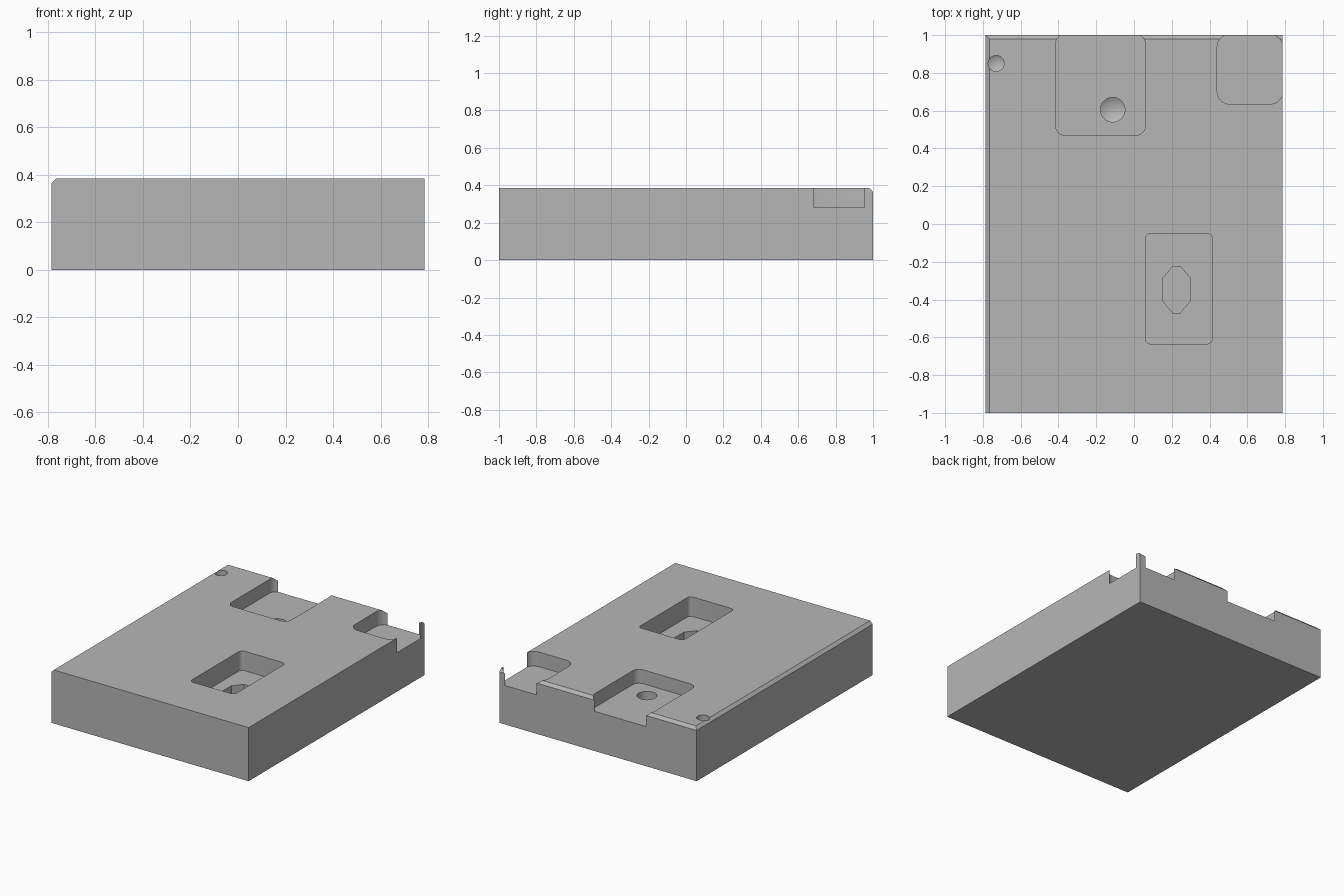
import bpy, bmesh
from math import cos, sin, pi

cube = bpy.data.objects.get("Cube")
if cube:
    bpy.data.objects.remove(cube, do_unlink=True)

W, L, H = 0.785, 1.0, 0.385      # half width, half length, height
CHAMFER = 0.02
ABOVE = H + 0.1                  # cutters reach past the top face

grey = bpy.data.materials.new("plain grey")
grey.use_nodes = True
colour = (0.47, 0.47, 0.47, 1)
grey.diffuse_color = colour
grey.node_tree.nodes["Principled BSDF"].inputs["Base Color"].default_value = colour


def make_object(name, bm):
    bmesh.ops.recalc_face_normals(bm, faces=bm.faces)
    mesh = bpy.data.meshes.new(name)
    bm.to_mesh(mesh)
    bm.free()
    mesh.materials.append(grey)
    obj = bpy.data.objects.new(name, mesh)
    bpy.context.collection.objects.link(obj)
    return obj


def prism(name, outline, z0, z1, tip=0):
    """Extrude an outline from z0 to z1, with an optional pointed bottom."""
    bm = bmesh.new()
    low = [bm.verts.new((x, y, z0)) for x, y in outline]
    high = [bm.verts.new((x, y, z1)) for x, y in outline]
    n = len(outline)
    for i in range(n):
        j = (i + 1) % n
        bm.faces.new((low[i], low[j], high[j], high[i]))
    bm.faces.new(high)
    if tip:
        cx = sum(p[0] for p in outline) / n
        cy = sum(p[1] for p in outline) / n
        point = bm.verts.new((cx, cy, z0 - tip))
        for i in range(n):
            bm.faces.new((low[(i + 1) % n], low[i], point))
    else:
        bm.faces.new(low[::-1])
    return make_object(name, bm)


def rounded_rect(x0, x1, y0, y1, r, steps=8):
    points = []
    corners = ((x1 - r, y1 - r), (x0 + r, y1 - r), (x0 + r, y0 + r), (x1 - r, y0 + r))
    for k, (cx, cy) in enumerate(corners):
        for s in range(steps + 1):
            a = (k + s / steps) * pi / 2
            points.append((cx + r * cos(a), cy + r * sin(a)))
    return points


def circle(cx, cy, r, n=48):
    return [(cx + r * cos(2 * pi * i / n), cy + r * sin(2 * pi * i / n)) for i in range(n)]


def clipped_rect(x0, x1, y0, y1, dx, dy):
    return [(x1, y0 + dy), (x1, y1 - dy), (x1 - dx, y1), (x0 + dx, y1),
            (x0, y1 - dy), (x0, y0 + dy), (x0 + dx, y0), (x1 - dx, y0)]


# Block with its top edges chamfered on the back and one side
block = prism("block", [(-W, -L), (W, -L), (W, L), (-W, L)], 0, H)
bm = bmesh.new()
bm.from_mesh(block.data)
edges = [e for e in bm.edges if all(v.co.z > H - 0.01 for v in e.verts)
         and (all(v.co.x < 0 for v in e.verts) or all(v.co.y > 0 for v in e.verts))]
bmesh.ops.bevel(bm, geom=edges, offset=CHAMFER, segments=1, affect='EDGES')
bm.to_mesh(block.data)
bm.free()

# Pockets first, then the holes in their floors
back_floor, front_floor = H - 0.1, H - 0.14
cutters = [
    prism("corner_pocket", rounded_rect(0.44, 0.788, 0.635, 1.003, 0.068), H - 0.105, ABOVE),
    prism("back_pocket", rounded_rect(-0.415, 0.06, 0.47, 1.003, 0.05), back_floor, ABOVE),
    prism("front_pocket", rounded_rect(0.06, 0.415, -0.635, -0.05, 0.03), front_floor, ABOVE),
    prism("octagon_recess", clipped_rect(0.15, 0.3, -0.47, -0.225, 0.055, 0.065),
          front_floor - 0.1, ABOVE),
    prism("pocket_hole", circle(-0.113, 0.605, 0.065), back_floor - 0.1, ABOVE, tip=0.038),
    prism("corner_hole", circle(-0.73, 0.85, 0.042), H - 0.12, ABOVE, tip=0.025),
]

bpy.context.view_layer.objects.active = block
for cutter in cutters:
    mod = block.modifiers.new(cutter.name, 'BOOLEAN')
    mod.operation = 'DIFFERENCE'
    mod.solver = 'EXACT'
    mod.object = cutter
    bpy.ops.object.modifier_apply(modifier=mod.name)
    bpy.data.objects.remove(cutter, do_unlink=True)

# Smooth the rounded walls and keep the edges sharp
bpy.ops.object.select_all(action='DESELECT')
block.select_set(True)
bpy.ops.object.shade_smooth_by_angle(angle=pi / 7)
● ● ● ●
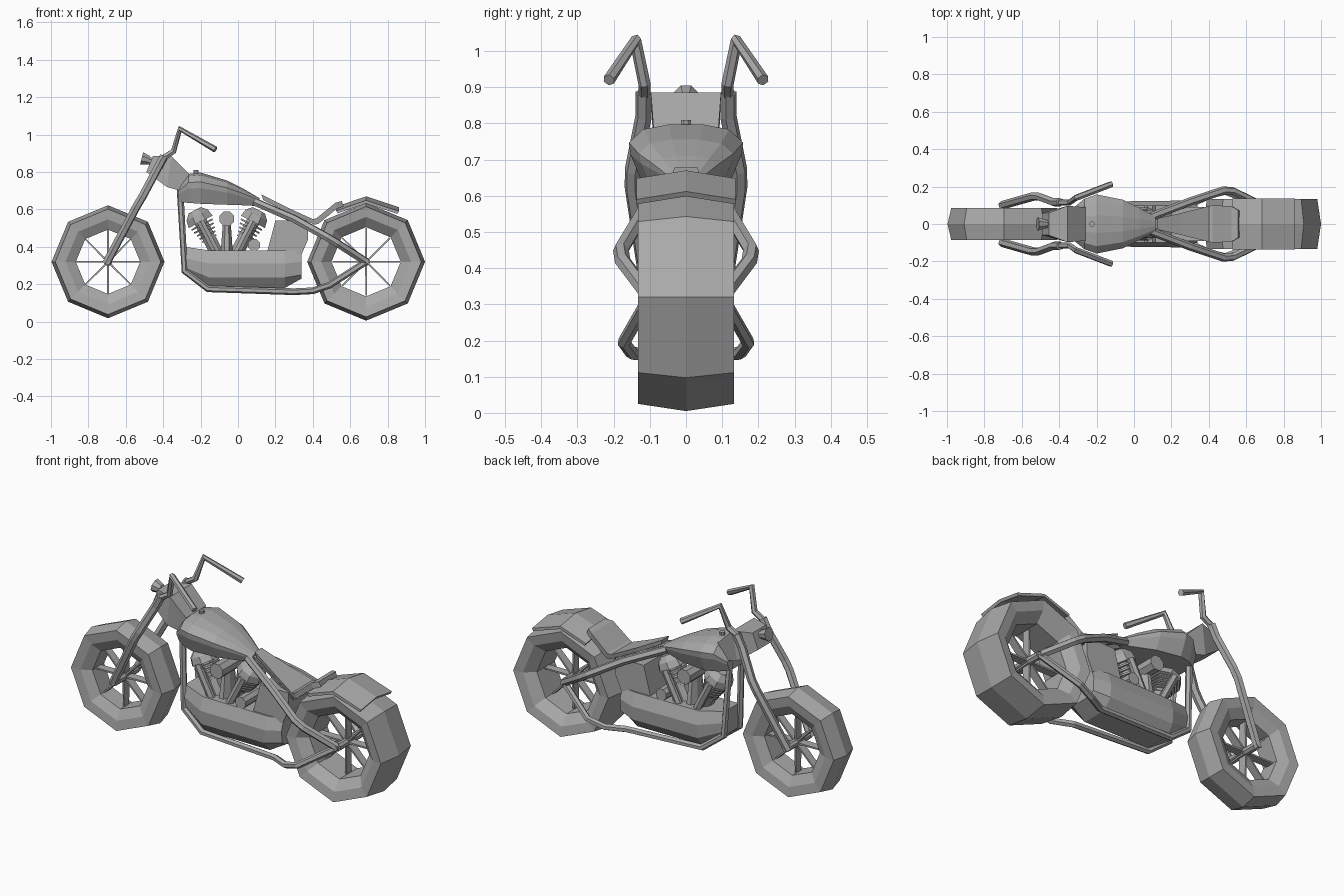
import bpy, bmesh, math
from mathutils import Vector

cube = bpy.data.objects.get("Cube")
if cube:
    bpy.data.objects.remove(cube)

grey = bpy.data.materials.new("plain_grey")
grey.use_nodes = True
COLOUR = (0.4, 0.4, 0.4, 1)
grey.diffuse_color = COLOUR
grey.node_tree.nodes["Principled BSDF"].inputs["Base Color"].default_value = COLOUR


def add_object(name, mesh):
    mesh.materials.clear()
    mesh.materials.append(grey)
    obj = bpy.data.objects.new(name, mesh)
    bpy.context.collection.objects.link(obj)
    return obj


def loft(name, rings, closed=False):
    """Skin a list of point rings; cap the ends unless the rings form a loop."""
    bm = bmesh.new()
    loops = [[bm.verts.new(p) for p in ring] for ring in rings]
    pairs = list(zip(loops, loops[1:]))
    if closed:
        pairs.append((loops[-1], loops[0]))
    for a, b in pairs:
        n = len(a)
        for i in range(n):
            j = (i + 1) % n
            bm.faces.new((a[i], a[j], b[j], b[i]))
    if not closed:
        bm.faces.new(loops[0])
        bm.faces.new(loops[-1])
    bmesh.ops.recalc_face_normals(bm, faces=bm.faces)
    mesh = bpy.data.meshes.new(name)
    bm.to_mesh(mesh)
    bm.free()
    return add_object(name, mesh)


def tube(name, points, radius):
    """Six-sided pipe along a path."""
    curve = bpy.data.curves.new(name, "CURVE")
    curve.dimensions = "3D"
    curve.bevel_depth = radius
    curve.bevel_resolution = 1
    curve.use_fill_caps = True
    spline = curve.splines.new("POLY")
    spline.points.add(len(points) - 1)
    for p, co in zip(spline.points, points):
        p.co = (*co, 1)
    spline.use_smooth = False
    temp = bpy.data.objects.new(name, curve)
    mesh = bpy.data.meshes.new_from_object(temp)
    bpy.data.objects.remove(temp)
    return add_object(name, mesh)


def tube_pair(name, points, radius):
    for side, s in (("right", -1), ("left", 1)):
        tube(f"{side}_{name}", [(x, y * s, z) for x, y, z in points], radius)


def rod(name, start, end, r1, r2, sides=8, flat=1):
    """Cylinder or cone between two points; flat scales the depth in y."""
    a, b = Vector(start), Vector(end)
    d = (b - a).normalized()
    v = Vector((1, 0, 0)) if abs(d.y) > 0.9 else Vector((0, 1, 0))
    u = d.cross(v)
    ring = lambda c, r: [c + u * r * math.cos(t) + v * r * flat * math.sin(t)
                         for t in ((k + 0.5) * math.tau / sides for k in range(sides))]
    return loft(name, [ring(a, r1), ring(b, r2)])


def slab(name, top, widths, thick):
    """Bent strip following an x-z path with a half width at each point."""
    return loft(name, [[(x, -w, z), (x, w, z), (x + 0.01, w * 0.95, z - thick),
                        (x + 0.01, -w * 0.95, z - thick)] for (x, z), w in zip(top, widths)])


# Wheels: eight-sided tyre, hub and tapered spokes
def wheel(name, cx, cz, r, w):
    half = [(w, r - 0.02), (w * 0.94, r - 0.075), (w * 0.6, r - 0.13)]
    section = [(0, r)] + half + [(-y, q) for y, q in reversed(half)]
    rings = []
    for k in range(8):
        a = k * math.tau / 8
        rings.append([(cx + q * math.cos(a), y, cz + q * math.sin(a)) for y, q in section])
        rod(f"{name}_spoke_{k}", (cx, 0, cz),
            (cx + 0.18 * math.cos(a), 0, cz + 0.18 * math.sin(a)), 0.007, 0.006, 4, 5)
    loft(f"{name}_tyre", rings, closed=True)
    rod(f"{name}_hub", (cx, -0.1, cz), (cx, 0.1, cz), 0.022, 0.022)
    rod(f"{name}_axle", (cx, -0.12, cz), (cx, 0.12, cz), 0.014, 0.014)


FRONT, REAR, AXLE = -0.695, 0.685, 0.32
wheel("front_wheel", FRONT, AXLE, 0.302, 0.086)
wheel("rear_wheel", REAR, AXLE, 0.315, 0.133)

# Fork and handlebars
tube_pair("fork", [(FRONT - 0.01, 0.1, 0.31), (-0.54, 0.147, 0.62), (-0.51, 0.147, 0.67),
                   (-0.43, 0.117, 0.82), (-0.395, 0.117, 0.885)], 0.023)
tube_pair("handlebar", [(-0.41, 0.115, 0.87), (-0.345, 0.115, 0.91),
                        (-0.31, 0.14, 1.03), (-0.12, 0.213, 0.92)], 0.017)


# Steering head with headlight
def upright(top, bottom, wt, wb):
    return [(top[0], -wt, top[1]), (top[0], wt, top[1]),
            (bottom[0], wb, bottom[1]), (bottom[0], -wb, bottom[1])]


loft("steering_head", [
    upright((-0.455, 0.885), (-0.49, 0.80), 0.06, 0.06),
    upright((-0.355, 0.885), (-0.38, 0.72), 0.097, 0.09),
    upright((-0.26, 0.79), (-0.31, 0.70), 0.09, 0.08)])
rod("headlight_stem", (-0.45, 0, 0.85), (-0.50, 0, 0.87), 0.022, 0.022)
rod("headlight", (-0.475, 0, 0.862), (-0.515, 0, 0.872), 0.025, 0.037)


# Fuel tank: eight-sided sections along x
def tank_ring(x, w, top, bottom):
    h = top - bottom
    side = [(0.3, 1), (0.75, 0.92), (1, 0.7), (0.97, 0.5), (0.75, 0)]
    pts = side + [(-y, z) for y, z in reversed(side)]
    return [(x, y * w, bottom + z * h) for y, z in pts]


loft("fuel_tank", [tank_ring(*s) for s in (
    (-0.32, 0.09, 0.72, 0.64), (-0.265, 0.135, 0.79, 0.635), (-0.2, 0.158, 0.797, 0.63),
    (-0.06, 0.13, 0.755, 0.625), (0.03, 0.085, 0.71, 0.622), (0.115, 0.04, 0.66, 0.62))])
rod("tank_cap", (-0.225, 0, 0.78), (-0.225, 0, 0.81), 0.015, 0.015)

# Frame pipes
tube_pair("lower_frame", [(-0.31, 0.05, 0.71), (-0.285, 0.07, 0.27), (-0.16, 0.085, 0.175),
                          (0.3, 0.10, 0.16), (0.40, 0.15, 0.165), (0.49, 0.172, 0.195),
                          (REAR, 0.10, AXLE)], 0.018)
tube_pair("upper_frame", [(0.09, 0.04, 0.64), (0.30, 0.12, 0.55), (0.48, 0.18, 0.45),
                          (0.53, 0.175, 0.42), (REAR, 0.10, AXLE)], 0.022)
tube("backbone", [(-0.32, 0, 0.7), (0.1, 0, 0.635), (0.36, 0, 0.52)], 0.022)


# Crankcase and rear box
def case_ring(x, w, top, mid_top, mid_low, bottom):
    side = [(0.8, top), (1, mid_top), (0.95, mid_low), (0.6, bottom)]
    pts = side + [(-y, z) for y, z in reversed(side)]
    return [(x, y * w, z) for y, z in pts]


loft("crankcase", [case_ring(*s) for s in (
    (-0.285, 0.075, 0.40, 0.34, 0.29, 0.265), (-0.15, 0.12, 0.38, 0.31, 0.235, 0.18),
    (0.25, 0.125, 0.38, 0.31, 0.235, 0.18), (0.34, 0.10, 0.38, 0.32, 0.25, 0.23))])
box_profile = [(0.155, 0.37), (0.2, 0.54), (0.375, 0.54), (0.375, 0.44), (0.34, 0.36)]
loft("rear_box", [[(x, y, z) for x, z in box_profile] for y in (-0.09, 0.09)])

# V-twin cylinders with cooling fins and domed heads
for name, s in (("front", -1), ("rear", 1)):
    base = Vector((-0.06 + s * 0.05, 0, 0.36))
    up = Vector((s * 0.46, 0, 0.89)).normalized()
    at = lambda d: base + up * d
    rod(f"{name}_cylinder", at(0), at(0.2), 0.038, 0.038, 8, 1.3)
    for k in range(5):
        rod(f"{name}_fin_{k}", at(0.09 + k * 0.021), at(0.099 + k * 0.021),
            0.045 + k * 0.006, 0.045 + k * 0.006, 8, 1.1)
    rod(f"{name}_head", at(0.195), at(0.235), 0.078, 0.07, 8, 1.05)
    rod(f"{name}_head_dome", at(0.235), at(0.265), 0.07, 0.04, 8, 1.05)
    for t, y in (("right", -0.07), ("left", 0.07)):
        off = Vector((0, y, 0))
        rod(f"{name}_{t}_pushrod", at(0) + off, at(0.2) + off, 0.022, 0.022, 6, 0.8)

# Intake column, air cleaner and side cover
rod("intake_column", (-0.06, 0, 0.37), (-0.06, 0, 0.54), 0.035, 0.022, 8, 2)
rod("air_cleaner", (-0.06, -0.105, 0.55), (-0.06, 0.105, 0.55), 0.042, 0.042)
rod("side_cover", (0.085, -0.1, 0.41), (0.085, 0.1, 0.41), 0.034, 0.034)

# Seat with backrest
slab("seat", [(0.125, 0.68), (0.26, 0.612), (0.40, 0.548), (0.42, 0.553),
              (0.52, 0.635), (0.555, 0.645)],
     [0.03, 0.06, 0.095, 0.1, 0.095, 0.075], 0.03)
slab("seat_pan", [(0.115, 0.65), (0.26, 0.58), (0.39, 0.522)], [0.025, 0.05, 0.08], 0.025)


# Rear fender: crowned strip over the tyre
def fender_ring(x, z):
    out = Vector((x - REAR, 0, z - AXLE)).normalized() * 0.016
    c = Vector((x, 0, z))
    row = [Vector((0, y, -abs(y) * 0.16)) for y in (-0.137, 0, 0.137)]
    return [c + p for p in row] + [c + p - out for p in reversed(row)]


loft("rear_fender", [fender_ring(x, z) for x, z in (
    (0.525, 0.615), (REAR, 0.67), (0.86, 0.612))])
● ● ● ●
### Exercise brief
The task calls for all lines in the entries that hold "objects".

### Written solution
cube = bpy.data.objects.get("Cube")
    bpy.data.objects.remove(cube, do_unlink=True)
    obj = bpy.data.objects.new(name, mesh)
    bpy.context.collection.objects.link(obj)
bpy.context.view_layer.objects.active = block
    bpy.data.objects.remove(cutter, do_unlink=True)
cube = bpy.data.objects.get("Cube")
    bpy.data.objects.remove(cube)
    obj = bpy.data.objects.new(name, mesh)
    bpy.context.collection.objects.link(obj)
    temp = bpy.data.objects.new(name, curve)
    bpy.data.objects.remove(temp)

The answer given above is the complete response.